*** Excerpted records

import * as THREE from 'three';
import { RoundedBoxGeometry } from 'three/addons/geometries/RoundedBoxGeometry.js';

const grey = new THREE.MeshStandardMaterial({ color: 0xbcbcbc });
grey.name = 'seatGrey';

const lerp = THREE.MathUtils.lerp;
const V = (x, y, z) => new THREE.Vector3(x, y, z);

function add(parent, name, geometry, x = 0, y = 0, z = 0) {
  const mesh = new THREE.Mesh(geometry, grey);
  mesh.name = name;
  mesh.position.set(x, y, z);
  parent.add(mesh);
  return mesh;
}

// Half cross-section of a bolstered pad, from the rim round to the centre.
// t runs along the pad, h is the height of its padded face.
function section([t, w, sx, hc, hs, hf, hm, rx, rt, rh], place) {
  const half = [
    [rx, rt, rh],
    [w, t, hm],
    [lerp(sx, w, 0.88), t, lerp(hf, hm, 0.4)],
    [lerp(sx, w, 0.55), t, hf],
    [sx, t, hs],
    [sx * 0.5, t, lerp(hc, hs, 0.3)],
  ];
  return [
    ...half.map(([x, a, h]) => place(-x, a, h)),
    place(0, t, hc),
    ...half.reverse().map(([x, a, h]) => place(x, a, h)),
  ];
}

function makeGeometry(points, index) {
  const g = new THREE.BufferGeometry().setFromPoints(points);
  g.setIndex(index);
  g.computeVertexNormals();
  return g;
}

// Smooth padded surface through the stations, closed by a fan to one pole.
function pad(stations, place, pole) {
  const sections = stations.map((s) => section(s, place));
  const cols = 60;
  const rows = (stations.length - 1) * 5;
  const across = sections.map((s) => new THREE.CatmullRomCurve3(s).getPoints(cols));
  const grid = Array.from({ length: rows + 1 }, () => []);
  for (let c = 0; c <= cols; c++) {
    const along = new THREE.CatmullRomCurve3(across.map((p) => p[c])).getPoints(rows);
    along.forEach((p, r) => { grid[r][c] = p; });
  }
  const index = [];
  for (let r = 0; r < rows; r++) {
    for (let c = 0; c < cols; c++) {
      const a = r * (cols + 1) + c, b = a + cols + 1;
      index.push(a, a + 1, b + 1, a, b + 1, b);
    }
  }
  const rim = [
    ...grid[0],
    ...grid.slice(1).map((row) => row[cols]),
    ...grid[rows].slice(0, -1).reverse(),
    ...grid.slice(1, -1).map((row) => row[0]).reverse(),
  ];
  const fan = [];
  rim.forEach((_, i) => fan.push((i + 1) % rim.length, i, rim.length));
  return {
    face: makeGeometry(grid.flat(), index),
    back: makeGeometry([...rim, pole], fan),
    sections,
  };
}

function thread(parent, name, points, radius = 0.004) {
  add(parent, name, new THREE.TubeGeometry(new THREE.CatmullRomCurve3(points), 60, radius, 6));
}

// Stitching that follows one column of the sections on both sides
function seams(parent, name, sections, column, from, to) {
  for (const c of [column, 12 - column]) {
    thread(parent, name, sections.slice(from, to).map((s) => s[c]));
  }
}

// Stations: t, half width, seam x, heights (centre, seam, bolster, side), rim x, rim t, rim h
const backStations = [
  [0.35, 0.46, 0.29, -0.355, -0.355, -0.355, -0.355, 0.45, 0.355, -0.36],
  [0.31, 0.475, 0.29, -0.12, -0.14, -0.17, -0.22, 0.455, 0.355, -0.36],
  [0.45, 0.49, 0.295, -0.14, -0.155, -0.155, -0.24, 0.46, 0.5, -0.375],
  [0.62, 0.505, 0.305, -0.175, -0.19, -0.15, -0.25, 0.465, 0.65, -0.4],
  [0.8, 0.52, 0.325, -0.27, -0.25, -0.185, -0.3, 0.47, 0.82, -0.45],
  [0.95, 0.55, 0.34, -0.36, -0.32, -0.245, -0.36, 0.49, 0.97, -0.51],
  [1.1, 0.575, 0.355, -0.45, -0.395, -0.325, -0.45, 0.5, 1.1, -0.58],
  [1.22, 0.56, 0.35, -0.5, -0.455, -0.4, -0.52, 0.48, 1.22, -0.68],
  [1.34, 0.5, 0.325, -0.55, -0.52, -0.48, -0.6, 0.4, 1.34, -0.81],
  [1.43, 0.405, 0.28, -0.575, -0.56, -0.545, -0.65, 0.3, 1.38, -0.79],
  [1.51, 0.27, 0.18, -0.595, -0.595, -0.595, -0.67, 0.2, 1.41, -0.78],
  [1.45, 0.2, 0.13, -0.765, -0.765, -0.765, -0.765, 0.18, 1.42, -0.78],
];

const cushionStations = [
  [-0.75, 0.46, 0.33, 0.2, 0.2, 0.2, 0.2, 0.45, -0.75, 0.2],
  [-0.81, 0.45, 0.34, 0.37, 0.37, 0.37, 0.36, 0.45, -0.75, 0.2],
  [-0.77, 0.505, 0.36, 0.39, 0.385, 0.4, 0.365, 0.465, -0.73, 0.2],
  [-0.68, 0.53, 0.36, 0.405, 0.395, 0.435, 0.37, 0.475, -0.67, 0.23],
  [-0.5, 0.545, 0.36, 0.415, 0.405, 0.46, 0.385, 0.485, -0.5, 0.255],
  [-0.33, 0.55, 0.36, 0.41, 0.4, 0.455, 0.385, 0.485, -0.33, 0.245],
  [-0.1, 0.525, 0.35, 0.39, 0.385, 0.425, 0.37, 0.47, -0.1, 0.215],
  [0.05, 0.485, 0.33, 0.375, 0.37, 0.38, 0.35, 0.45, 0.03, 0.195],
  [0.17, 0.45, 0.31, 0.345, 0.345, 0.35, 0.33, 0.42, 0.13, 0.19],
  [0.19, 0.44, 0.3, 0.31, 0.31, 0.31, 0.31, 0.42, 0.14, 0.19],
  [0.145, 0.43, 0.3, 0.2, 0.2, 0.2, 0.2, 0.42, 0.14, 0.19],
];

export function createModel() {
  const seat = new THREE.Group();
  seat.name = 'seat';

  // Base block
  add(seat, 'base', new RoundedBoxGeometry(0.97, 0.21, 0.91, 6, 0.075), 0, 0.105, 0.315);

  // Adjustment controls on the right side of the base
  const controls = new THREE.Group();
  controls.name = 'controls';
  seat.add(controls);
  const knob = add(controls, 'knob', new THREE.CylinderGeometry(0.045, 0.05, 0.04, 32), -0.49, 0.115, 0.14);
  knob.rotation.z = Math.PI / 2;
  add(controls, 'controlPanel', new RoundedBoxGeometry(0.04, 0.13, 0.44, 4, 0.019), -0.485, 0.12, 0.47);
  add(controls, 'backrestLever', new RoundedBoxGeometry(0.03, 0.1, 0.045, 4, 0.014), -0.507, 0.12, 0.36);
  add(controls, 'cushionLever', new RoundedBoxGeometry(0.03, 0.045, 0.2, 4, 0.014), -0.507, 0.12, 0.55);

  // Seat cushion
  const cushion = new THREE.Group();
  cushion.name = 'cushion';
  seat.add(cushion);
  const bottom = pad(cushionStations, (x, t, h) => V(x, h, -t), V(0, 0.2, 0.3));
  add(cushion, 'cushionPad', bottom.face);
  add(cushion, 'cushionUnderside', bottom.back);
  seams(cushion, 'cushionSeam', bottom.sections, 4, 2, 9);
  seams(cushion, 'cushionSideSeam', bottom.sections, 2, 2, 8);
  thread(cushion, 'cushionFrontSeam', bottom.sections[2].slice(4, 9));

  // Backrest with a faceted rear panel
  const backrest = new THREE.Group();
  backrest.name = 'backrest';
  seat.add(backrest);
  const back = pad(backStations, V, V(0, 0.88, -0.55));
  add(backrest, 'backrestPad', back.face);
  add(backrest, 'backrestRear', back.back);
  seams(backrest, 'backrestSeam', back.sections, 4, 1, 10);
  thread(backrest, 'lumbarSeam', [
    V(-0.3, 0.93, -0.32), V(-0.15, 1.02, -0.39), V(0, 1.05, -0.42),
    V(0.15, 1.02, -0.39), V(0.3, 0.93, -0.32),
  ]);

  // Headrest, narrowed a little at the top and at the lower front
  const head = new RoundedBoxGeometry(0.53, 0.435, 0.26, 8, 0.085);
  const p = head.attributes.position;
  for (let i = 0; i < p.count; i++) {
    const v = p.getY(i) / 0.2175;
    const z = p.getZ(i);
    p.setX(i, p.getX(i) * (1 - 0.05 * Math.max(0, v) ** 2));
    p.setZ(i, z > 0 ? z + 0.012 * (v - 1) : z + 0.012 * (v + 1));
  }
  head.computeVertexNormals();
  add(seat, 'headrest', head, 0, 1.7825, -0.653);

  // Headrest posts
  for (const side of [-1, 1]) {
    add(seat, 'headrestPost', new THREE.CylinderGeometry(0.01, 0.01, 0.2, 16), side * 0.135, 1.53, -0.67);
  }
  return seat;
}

******

Restate word for word the entries above, starting at the line with "const grey = new" and ending at the line with "const rows = (stations.length - 1) * 5;", inclusive, and no others.

const grey = new THREE.MeshStandardMaterial({ color: 0xbcbcbc });
grey.name = 'seatGrey';

const lerp = THREE.MathUtils.lerp;
const V = (x, y, z) => new THREE.Vector3(x, y, z);

function add(parent, name, geometry, x = 0, y = 0, z = 0) {
  const mesh = new THREE.Mesh(geometry, grey);
  mesh.name = name;
  mesh.position.set(x, y, z);
  parent.add(mesh);
  return mesh;
}

// Half cross-section of a bolstered pad, from the rim round to the centre.
// t runs along the pad, h is the height of its padded face.
function section([t, w, sx, hc, hs, hf, hm, rx, rt, rh], place) {
  const half = [
    [rx, rt, rh],
    [w, t, hm],
    [lerp(sx, w, 0.88), t, lerp(hf, hm, 0.4)],
    [lerp(sx, w, 0.55), t, hf],
    [sx, t, hs],
    [sx * 0.5, t, lerp(hc, hs, 0.3)],
  ];
  return [
    ...half.map(([x, a, h]) => place(-x, a, h)),
    place(0, t, hc),
    ...half.reverse().map(([x, a, h]) => place(x, a, h)),
  ];
}

function makeGeometry(points, index) {
  const g = new THREE.BufferGeometry().setFromPoints(points);
  g.setIndex(index);
  g.computeVertexNormals();
  return g;
}

// Smooth padded surface through the stations, closed by a fan to one pole.
function pad(stations, place, pole) {
  const sections = stations.map((s) => section(s, place));
  const cols = 60;
  const rows = (stations.length - 1) * 5;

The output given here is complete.